- Bocola, L. (2016): The Pass-Through of Sovereign Risk, Journal of Political Economy 124 (4), 879–926.
3. Climate clubs and carbon border adjustment mechanism (Klimaclubs und CBAM)
- Böhringer et al. (2022): Potential impacts and challenges of border carbon adjustments, Nature Climate Change 12, 22-29.
- Nordhaus, W. (2015): Climate clubs: Overcoming free-riding in international climate policy, American Economics Review 105(4), 1339-1370.
4. European Unemployment Insurance System (Europäische Arbeitslosenversicherung)
- Abraham et al. (2023): On the design of a European Unemployment Insurance System, European Economic Review 156, 104469.
- Claveres, G. and M. Clemens (2017): Unemployment Insurance Union. Working Paper, German Institute for Economic Research (DIW).
- Dolls, M., et al. (2018): An unemployment insurance scheme for the euro area? A comparison of different alternatives using micro data, Int. Tax Public Finance 25 (1), 273–309.
Topics for a simulation-based thesis
Modelling imperfect competition in either a closed economy or a 2-country model
Modelling unemployment spells in a dynamic Ramsey model
Modelling marriage and/or fertility decisions in a life cycle model
Modelling of climate policy in a dynamic model
A thesis can be written in German or in English. There are no formal requirements besides the general rules of research and scientific work. Finally, the number of pages is not determining the final grade. On average, a thesis is about 60-80 pages in size, but with complex theoretical models it could be also shorter.
At the end of the thesis you need to sign a statement which declares that you have written it on your own and specify whether you applied some AI tools. The statement can be downloaded here.

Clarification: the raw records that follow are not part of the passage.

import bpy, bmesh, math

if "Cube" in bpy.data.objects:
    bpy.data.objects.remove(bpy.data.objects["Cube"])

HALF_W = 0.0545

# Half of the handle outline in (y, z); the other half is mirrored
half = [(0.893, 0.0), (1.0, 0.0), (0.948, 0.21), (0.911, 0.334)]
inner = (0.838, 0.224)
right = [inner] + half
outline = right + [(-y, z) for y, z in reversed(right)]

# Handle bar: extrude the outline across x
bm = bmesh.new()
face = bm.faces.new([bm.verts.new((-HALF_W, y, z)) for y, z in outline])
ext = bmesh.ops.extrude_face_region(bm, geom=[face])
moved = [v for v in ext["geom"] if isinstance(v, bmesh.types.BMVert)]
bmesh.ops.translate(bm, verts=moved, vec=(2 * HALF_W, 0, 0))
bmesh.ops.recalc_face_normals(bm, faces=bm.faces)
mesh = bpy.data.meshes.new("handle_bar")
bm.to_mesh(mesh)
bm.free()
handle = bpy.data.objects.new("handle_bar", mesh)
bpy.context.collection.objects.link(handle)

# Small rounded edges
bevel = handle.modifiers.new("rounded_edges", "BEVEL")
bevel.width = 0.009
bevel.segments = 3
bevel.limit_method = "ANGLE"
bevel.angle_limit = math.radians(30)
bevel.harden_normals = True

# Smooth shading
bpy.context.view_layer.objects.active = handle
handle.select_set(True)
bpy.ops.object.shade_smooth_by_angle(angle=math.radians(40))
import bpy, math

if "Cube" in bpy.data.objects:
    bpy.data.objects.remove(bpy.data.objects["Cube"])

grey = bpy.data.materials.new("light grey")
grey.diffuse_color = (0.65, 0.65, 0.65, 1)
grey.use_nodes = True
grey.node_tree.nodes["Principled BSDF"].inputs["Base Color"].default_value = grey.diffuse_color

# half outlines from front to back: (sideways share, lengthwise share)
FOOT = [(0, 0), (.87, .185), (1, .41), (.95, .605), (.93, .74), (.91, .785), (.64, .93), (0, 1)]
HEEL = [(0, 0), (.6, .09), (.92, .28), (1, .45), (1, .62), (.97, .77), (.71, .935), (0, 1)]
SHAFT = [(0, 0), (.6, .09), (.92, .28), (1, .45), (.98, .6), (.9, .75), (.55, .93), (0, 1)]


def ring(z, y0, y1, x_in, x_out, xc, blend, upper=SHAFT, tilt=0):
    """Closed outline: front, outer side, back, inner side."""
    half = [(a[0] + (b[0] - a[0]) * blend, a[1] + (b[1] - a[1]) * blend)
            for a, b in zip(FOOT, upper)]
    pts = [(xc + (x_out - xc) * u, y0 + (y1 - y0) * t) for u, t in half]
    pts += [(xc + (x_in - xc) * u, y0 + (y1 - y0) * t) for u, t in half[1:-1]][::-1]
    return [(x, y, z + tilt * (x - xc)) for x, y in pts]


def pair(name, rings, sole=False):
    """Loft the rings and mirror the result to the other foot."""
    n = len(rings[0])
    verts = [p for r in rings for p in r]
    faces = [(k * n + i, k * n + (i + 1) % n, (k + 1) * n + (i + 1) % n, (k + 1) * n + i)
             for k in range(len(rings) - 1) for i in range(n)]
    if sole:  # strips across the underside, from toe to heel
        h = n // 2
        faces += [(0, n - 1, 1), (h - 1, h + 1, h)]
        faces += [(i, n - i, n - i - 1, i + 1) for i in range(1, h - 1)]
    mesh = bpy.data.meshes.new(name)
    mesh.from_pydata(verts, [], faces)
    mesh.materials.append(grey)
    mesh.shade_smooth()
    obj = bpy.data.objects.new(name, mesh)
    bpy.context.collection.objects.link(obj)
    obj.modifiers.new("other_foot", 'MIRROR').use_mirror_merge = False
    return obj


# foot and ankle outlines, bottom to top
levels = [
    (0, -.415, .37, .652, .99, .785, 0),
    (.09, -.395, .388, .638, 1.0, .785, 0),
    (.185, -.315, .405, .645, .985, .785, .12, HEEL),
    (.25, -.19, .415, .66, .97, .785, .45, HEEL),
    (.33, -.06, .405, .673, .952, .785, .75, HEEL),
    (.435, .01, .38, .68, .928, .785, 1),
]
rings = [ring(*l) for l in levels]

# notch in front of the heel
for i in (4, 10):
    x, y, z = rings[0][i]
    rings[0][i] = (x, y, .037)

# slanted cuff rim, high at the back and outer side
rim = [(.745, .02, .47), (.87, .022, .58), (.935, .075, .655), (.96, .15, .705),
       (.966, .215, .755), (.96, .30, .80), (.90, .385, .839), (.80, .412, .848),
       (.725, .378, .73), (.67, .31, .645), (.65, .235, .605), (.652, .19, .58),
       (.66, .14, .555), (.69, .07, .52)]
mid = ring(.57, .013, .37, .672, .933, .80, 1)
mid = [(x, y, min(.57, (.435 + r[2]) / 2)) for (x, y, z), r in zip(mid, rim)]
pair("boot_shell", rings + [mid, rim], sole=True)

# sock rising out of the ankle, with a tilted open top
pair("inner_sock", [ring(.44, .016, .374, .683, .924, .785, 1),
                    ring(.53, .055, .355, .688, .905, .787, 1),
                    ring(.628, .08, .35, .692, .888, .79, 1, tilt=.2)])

If you have to draw graphs we suggest to use Corel Draw or Micrographics Designer which students in Wuerzburg can download free of charge at the respective university website. If you need to use a lot of mathematical formulars and variables, we also encourage you to write your thesis with Latex instead of Word. A thesis format for both Word and Latex can be found below.